The suffering and injustice they cause inspire no guilt within them, since such reactions from others are simply a result of their being different and apply only to "those other" people they perceive to be not quite conspecific.
Now, knowing a bit more about how he operates, it gives one a reason to go back over his writings to see if there were any clues from the beginning. Well, we all know that Kaminski writes "passionate" pieces full of FEELING. But in real life, we notice that he doesn't seem to have any of this real feeling for others. It's all a game to him. I am again reminded of something else that Lobaczewski wrote:
Our first contact with the psychopath is characterized by a talkative stream which flows with ease and avoids truly important matters with equal ease if they are uncomfortable for the speaker. His train of thought also avoids those abstract matters of human feelings and values whose representation is absent in the psychopathic world view unless, of course, he is being deliberately deceptive, in which case he will use many "feeling" words which careful scrutiny will reveal that he does not understand those words the same way normal people do. We then also feel we are dealing with an imitation of the thought patterns of normal people, in which something else is, in fact, "normal". From the logical point of view, the flow of thought is ostensibly correct, albeit perhaps removed from commonly accepted criteria. A more detailed formal analysis, however, evidences the use of many suggestive paralogisms.
Lastly, his very "fear" of the study of Ponerology speaks volumes. It seems to me that the only people who would be afraid of it, who would fear it as the underpinnings of a "totalitarian system," are those very individuals who would be exposed by it. As Lobaczewski writes:
This privileged class of deviants feels permanently threatened by the "others", i.e. by the majority of normal people. Neither do the pathocrats entertain any illusions about their personal fate should there be a return to the system of normal man.
A normal person deprived of privilege or high position will go about finding and performing some work which will earn him a living; but pathocrats never possessed any solid practical talent, and the time frame of their rule eliminates any residual possibilities of adapting to the demands of normal work. If the laws of normal man were to be reinstated, they and theirs could be subjected to judgment, including a moralizing interpretation of their psychological deviations; they would be threatened by a loss of freedom and life, not merely a loss of position and privilege. Since they are incapable of this kind of sacrifice, the survival of a system which is the best for them becomes a moral imperative. Such a threat must be battled by means of any and all psychological and political cunning implemented with a lack of scruples with regard to those other "inferior-quality" people that can be shocking in its depravity.

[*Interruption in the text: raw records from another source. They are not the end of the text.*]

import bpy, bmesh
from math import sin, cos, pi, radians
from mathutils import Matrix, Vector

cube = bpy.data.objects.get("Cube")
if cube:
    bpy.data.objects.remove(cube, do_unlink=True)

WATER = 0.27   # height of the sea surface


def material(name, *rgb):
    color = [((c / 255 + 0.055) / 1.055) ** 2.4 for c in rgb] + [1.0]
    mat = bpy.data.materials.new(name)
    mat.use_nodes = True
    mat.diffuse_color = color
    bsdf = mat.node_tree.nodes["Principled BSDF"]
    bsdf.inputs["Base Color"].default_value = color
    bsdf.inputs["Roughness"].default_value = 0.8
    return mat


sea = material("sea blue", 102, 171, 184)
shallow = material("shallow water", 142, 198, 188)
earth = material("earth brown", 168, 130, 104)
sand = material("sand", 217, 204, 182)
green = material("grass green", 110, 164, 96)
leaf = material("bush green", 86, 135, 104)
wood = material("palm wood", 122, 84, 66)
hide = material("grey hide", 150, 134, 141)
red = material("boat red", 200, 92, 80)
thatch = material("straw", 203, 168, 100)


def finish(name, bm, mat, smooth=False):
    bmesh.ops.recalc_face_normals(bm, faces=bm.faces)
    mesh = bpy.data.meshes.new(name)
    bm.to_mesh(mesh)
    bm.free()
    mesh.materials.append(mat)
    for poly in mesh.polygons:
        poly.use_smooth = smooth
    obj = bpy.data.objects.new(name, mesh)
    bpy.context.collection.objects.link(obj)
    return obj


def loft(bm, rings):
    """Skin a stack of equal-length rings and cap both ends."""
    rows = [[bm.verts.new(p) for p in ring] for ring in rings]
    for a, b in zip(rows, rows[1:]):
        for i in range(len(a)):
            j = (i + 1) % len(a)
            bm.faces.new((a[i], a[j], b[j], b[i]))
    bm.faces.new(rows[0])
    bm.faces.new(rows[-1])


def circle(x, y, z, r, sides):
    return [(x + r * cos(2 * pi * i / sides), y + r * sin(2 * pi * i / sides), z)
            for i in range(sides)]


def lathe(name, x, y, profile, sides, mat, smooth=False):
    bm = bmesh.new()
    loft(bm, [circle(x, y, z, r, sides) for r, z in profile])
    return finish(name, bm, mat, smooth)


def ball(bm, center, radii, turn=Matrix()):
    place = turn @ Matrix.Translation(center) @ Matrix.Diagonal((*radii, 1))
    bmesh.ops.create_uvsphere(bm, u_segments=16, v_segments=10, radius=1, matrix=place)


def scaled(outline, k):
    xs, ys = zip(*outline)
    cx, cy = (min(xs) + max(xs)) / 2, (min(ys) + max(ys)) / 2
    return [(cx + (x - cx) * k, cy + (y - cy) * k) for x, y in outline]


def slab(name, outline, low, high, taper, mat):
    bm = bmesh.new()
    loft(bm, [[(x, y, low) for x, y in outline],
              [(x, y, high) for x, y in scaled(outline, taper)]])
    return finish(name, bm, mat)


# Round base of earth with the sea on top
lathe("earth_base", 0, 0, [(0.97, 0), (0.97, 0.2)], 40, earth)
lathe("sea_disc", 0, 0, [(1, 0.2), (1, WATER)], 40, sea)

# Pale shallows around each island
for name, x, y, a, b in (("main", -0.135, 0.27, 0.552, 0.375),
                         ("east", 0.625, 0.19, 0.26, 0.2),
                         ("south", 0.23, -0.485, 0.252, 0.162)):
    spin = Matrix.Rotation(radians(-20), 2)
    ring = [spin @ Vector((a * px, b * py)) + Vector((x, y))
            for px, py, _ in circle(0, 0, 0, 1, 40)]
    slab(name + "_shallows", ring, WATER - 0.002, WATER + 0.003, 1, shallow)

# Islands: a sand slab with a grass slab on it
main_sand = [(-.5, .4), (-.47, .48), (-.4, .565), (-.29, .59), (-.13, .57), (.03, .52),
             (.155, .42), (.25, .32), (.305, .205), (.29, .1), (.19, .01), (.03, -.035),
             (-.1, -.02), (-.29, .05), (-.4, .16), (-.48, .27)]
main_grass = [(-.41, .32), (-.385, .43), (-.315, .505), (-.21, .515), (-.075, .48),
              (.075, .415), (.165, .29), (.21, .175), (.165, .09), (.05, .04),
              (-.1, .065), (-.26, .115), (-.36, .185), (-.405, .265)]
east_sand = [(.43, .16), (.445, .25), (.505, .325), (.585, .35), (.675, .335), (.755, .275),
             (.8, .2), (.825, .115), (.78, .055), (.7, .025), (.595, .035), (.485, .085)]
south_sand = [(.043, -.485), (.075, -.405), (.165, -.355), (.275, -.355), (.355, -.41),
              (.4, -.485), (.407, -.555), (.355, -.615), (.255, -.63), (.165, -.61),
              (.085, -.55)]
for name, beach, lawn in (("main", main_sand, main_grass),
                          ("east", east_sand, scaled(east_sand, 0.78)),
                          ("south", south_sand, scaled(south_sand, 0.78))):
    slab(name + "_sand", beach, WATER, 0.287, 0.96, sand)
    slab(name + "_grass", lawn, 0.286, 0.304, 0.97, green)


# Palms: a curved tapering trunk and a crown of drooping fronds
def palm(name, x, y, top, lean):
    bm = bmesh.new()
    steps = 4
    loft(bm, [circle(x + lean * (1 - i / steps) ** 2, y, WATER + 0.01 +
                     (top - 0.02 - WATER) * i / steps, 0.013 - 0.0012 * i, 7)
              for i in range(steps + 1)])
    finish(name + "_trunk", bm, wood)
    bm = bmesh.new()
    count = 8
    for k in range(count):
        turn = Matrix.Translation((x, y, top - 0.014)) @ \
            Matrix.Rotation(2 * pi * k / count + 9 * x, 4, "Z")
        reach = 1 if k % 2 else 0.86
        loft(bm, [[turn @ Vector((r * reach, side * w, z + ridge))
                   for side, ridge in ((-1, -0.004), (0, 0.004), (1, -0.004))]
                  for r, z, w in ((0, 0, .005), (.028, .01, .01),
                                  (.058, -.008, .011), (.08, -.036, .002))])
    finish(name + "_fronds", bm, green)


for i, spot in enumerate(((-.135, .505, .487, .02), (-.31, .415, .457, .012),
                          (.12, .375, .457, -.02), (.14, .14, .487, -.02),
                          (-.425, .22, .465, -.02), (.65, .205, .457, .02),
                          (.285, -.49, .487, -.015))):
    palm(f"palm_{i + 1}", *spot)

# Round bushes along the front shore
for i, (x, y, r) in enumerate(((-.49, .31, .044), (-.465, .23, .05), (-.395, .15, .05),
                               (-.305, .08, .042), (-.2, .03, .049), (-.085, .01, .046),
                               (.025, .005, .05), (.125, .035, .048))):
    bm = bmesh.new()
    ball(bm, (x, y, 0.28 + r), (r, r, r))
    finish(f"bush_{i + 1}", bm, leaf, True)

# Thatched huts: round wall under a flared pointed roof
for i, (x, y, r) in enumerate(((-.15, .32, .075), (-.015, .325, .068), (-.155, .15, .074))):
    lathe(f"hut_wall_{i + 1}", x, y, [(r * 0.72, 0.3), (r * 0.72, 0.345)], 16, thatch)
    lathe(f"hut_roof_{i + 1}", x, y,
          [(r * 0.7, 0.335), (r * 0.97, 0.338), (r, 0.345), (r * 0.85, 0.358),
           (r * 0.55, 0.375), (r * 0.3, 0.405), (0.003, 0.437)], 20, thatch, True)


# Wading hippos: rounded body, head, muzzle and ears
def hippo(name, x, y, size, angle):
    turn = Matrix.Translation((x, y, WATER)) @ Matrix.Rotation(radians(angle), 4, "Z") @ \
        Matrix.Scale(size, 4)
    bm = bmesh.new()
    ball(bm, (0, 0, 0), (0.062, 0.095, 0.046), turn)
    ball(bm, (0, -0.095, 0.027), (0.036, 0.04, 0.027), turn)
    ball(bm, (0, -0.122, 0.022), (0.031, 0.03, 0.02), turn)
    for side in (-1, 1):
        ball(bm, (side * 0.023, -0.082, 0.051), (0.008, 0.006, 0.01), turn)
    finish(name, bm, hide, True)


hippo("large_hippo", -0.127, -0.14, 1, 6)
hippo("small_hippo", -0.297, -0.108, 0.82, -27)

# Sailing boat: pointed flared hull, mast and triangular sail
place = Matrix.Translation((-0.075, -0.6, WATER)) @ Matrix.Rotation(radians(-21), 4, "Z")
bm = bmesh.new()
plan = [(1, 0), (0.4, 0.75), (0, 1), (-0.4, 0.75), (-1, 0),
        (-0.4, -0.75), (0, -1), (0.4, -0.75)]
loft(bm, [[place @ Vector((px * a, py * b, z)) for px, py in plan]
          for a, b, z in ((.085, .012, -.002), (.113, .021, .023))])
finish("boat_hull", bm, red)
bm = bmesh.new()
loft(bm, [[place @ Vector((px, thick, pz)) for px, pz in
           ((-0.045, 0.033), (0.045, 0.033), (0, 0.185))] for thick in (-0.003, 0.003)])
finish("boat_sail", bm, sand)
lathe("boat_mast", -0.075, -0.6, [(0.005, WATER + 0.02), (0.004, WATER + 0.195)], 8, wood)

Considering the fact that all I have ever done has been offer kindness and support to Kaminski, his attack is all the more horrifying in its implications. Or so it seems to me.